Chad Cooper (Flickr)
NCAA basketball fans were left empty handed last season when March Madness became one of the first major sporting events to be cancelled at the beginning of the coronavirus pandemic. The cancellation of the popular, season-ending tournament reportedly cost the NCAA upwards of $375 million.
In an apparent effort to help keep that from happening again, the NCAA has begun talks to center the entire men’s basketball tournament in Indianapolis, Ind. If the plan were adopted, it would mean several traditional sites would not host any March Madness games.
The NCAA, perhaps having taken note of the success of the NBA bubble, has used a variation of the idea in talks surrounding the single-city tournament. They have noted that their idea is not necessarily a “bubble” but more of a “controlled environment” where teams will be asked to remain within the designated locations until after they are eliminated from tournament play.
This could mean that certain teams could be there for over a month.
The NCAA has announced that the 2020-2021 men’s basketball season will begin on Nov. 25 with Selection Sunday scheduled to take place on Mar. 14.
Legendary, former Louisville head coach and current Iona head coach, Rick Pitino, Tweeted his opinion that the NCAA should postpone the start date of the season and reschedule the tournament for later in the Spring.
“Save the Season. Move the start back.

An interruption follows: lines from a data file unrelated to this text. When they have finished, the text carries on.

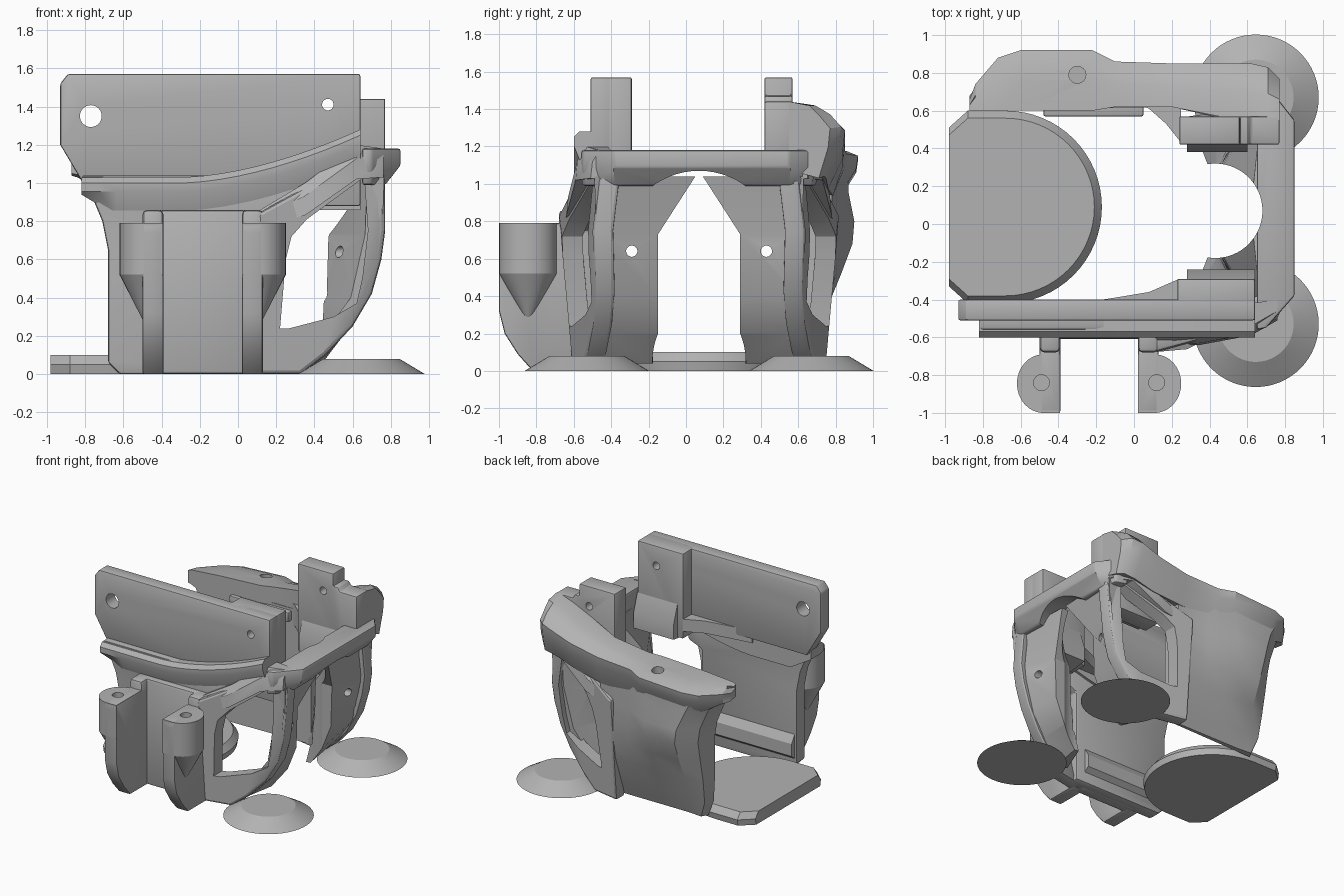
import bpy, bmesh, math
from mathutils import Vector

old = bpy.data.objects.get("Cube")
if old:
    bpy.data.objects.remove(old, do_unlink=True)

grey = bpy.data.materials.new("plain_grey")
grey.use_nodes = True
grey.diffuse_color = (0.45, 0.45, 0.45, 1)
grey.node_tree.nodes["Principled BSDF"].inputs["Base Color"].default_value = (0.45, 0.45, 0.45, 1)

MID = 0.07  # plane of symmetry between front and back halves


def make(name, bm):
    bmesh.ops.recalc_face_normals(bm, faces=bm.faces)
    mesh = bpy.data.meshes.new(name)
    bm.to_mesh(mesh)
    bm.free()
    mesh.materials.append(grey)
    ob = bpy.data.objects.new(name, mesh)
    bpy.context.collection.objects.link(ob)
    return ob


def loft(name, rings):
    """Closed solid through rings of equal point count."""
    bm = bmesh.new()
    rows = [[bm.verts.new(p) for p in r] for r in rings]
    n = len(rows[0])
    for a, b in zip(rows, rows[1:]):
        for i in range(n):
            j = (i + 1) % n
            bm.faces.new((a[i], a[j], b[j], b[i]))
    bm.faces.new(rows[0])
    bm.faces.new(rows[-1])
    return make(name, bm)


def prism(name, pts, axis, lo, hi):
    """Extrude a 2D outline along one axis."""
    def put(p, d):
        q = list(p)
        q.insert("xyz".index(axis), d)
        return q
    return loft(name, [[put(p, d) for p in pts] for d in (lo, hi)])


def box(name, x, y, z):
    return prism(name, [(x[0], y[0]), (x[1], y[0]), (x[1], y[1]), (x[0], y[1])], "z", *z)


def circle(cx, cy, r, n=32):
    return [(cx + r * math.cos(math.tau * i / n), cy + r * math.sin(math.tau * i / n)) for i in range(n)]


def finish(ob, bevel=0.0, cutters=(), warp=None):
    """Round the edges, cut the openings, bend and smooth."""
    if bevel:
        m = ob.modifiers.new("round", "BEVEL")
        m.width, m.segments, m.limit_method = bevel, 2, "ANGLE"
        m.angle_limit = math.radians(35)
    for c in cutters:
        c.hide_render = True
        m = ob.modifiers.new("cut", "BOOLEAN")
        m.object, m.solver = c, "EXACT"
    deps = bpy.context.evaluated_depsgraph_get()
    deps.update()
    mesh = bpy.data.meshes.new_from_object(ob.evaluated_get(deps))
    ob.modifiers.clear()
    ob.data = mesh
    for c in cutters:
        bpy.data.objects.remove(c, do_unlink=True)
    if warp:
        for v in mesh.vertices:
            v.co = warp(v.co)
    mesh.shade_smooth()
    mesh.set_sharp_from_angle(angle=math.radians(25))
    return ob


def mirrored(ob, name):
    """Copy across the middle plane in y."""
    mesh = ob.data.copy()
    for v in mesh.vertices:
        v.co.y = 2 * MID - v.co.y
    mesh.flip_normals()
    new = bpy.data.objects.new(name, mesh)
    bpy.context.collection.objects.link(new)


# Round feet and D-shaped base plate
for name, y in (("front_foot", -0.53), ("back_foot", 0.67)):
    finish(loft(name, [[(*p, z) for p in circle(0.645, y, r, 64)] for r, z in ((0.333, 0), (0.2, 0.08))]))


def d_shape(r, z):
    arc = [(-0.68 + r * math.cos(a), 0.09 + r * math.sin(a), z)
           for a in [math.pi * (i / 32 - 0.5) for i in range(33)]]
    return arc + [(-0.88, 0.09 + r, z), (-0.98, r, z), (-0.98, 0.18 - r, z), (-0.88, 0.09 - r, z)]


finish(loft("base_plate", [d_shape(0.5, 0), d_shape(0.51, 0.05), d_shape(0.47, 0.1)]))

# Front wall with a flared left edge
wall = [(-0.62, 0), (-0.68, 0.06), (-0.68, 0.65), (-0.71, 0.8), (-0.76, 0.92), (-0.82, 1.04),
        (0.3, 1.04), (0.3, 0.8), (0.18, 0.75), (0.18, 0)]
finish(prism("front_wall", wall, "y", -0.56, -0.45), 0.015)
finish(box("front_panel", (-0.45, 0.08), (-0.61, -0.5), (0, 0.86)), 0.02)
finish(prism("inner_shelf", [(-0.46, 0.08), (-0.41, 0.12), (-0.41, 0.22), (-0.46, 0.3)], "x", -0.66, 0.1))

# Upper mounting plate with its thick end block
plate = [(-0.93, 1.2), (-0.93, 1.52), (-0.89, 1.57), (0.64, 1.57), (0.64, 1.1), (0.2, 0.98), (-0.8, 0.98)]
finish(prism("upper_plate", plate, "y", -0.51, -0.4), 0.01,
       [prism("hole", circle(-0.77, 1.35, 0.057), "y", -0.7, -0.2),
        prism("hole", circle(0.47, 1.41, 0.03), "y", -0.7, -0.2)])
finish(box("plate_block", (0.23, 0.64), (-0.45, -0.29), (0.88, 1.57)), 0.01,
       [prism("hole", circle(0.47, 1.41, 0.03), "y", -0.7, -0.2)])
finish(prism("plate_block_foot", [(-0.29, 1.15), (-0.24, 1.0), (-0.24, 0.88), (-0.4, 0.86), (-0.4, 1.15)],
             "x", 0.28, 0.64))
finish(prism("plate_ledge", [(-0.3, -0.42), (-0.1, -0.39), (0.08, -0.36), (0.24, -0.29), (0.24, -0.45),
                             (-0.3, -0.45)], "z", 0.94, 1.04))

# Sweeping front lip
rings = []
for i in range(17):
    x = -0.82 + 1.46 * i / 16
    t = max(0, (x + 0.3) / 0.94)
    z = 1.03 + 0.25 * t ** 1.7
    low = min(0.2, 0.09 + (x + 0.82) * 0.6)
    rings.append([(x, y, z + d) for y, d in
                  ((-0.43, 0), (-0.57, 0), (-0.6, -0.03), (-0.6, -0.075), (-0.55, -low), (-0.43, -low))])
finish(loft("front_lip", rings))

# Pair of clip posts: rib plus half-round boss tapering to a point
for name, x, s in (("right_post", -0.39, -1), ("left_post", 0.02, 1)):
    def screw():
        return [prism("hole", circle(x + s * 0.1, -0.84, 0.042), "z", 0.6, 0.9)]

    def half(scale, z):
        arc = [(x + s * (0.09 + 0.14 * scale * math.cos(a)), -0.845 + 0.155 * scale * math.sin(a), z)
               for a in [math.pi * (k / 16 - 0.5) for k in range(17)]]
        return arc + [(x + s * 0.002, -0.845 + 0.155 * scale, z), (x + s * 0.002, -0.845 - 0.155 * scale, z)]
    rib = [(-1, 0.74), (-1, 0.32), (-0.97, 0.2), (-0.9, 0.09), (-0.82, 0), (-0.55, 0), (-0.55, 0.79), (-1, 0.79)]
    finish(prism(name + "_rib", rib, "x", *sorted((x, x + s * 0.11))), 0.012, screw())
    finish(box(name + "_cap", sorted((x, x + s * 0.11)), (-0.68, -0.5), (0.5, 0.86)), 0.025)
    finish(loft(name + "_boss", [half(0.08, 0.27), half(1, 0.52), half(1, 0.79)]), 0, screw())


# Windowed corner frames, bulging outward at mid height
def bend(co):
    x, y, z = co
    return Vector((x, y + 0.34 * max(0, x - 0.2) + 0.12 * abs(z - 0.72), z))


frame = [(0.1, 0), (0.33, 0), (0.46, 0.1), (0.6, 0.25), (0.7, 0.42), (0.75, 0.6), (0.77, 0.75), (0.77, 1),
         (0.77, 1.14), (0.6, 1.14), (0.32, 0.96), (0.1, 0.84)]
window = [(0.22, 0.24), (0.27, 0.24), (0.5, 0.3), (0.62, 0.37), (0.65, 0.5), (0.68, 0.75), (0.66, 1.03),
          (0.36, 0.81), (0.28, 0.72), (0.25, 0.6)]
corner = finish(prism("front_corner_frame", frame, "y", -0.69, -0.58), 0.02,
                [prism("opening", window, "y", -0.9, -0.3)], bend)
mirrored(corner, "back_corner_frame")

# Diagonal braces joining the posts to the side beam
sections = [(0.1, -0.65, -0.5, 0.77, 0.85), (0.35, -0.64, -0.5, 0.83, 1.0), (0.62, -0.59, -0.42, 1.02, 1.2),
            (0.76, -0.51, -0.4, 1.03, 1.18)]
rings = [[(x, yo, zl), (x, yo + 0.01, 0.4 * zl + 0.6 * zh), (x, yo + 0.05, zh), (x, yi, zh), (x, yi, zl)]
         for x, yo, yi, zl, zh in sections]
mirrored(finish(loft("front_brace", rings)), "back_brace")

# Thick side legs with a screw hole, flush with the corner frames and leaning out to the beam
leg_rows = [(0.04, 0.4, 0.43, 0.38, 0.29, 0.57), (0.2, 0.44, 0.55, 0.53, 0.29, 0.59),
            (0.4, 0.45, 0.63, 0.68, 0.29, 0.6), (0.73, 0.46, 0.64, 0.755, 0.29, 0.62),
            (1.04, 0.62, 0.74, 0.765, 0.09, 0.63)]
rings = [[(xo, ya, z), (xp, yb, z), (xp - 0.09, yb, z), (xi, ya, z)] for z, xi, xo, xp, ya, yb in leg_rows]
leg = finish(loft("back_side_leg", rings), 0,
             [prism("hole", circle(0.43, 0.64, 0.03), "x", 0.2, 1),
              prism("round_opening", circle(0.43, MID, 0.25, 64), "z", -0.1, 1.3)])
mirrored(leg, "front_side_leg")

# Side beam with a sloping lower face and an arched underside
rings = [[(0.65, -0.56, z), (0.7, -0.56 + c, z), (xo, -0.38, z), (xo, 0.55, z), (0.74, 0.7 - c, z), (0.65, 0.7, z)]
         for z, xo, c in ((0.99, 0.77, 0.03), (1.09, 0.85, 0.01), (1.18, 0.85, 0.01))]
finish(loft("side_beam", rings), 0.012,
       [prism("arch", circle(MID, 0.65, 0.42, 64), "x", 0.4, 1),
        prism("round_opening", circle(0.43, MID, 0.25, 64), "z", 0.5, 1.3)])

# Back shell: bulging wall that narrows at the waist
rings = []
for z, left, y in ((0.02, -0.62, 0.64), (0.15, -0.67, 0.69), (0.35, -0.68, 0.76), (0.52, -0.68, 0.83),
                   (0.68, -0.68, 0.89), (0.8, -0.7, 0.9), (0.95, -0.76, 0.87), (1.08, -0.83, 0.87)):
    rings.append([(left, 0.6, z), (left + 0.03, 0.5 * y + 0.33, z), (left + 0.16, y, z), (-0.25, y, z),
                  (-0.05, min(y, 0.8), z), (0.22, min(y, 0.78), z), (0.22, 0.62, z)])
finish(loft("back_shell", rings))

# Back rim rising toward the side beam
rings = []
for x, yi, yo, z in ((-0.87, 0.6, 0.66, 1.15), (-0.84, 0.6, 0.74, 1.16), (-0.72, 0.6, 0.88, 1.17),
                     (-0.6, 0.6, 0.92, 1.18), (-0.22, 0.6, 0.92, 1.2), (-0.1, 0.62, 0.86, 1.21),
                     (0.2, 0.62, 0.85, 1.25), (0.45, 0.57, 0.85, 1.33), (0.62, 0.55, 0.85, 1.41),
                     (0.71, 0.55, 0.83, 1.44), (0.77, 0.55, 0.77, 1.44)):
    mid = 0.5 * (yi + yo)
    drop = 0.05 + 0.12 * max(0, x)
    deep = min(1, (x + 1.05) / 0.45) + 0.6 * max(0, x)
    rings.append([(x, yi, z), (x, mid, z - drop * 0.15), (x, yo - 0.06, z - drop * 0.5), (x, yo, z - drop),
                  (x, yo - 0.01, z - drop - 0.07 * deep), (x, mid + 0.05, z - 0.28 * deep), (x, yi, z - 0.25 * deep)])
finish(loft("back_rim", rings), 0, [prism("hole", circle(-0.3, 0.79, 0.045), "z", 1.05, 1.4)])

# Back mounting block, stepped on top
step = [(0.24, 0.86), (0.67, 0.86), (0.77, 1.1), (0.77, 1.44), (0.62, 1.44), (0.6, 1.47), (0.56, 1.47),
        (0.56, 1.57), (0.24, 1.57)]
finish(prism("back_block", step, "y", 0.42, 0.57), 0.01,
       [prism("hole", circle(0.47, 1.41, 0.03), "y", 0.3, 0.7)])
finish(prism("back_block_foot", [(0.42, 1.12), (0.38, 1.0), (0.38, 0.88), (0.5, 0.86), (0.5, 1.12)], "x", 0.28, 0.6))
finish(prism("back_web", [(-0.02, 0.65), (0.08, 0.61), (0.17, 0.53), (0.25, 0.43), (0.25, 0.65)], "z", 0.95, 1.12))
finish(box("back_inner_bar", (-0.48, 0.05), (0.57, 0.66), (0.98, 1.06)), 0.01)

Play league schedule and have May Madness, Pitino’s tweet said. “Spiking and protocols make it impossible to play right now.
Another prominent coaches, Syracuse head coach Jim Boeheim and Michigan State head coach Tom Izzo have both tested positive for COVID-19.
The NCAA Sport Science Institute has created safety guidelines for the return to play, or “resocialization”, of college basketball.
“It is suggested that COVID-19 testing occur three times per week on nonconsecutive days for Tier 1 individuals during the regular season and postseason competition periods,” the report states
The report identifies “Tier 1” individuals as student-athletes and essential basketball personnel whose job function requires direct access to players on a regular basis, specifically close contact (6 feet or less) for 15 minutes or more.
The guidelines also suggest that if any Tier 1 individuals test positive that schools should consider quarantining the entire team for two weeks to prevent any further outbreaks.
The report also includes protocols for making the bench area safer, travel guidelines and recommendations regarding the point when schools may want to consider discontinuing athletics.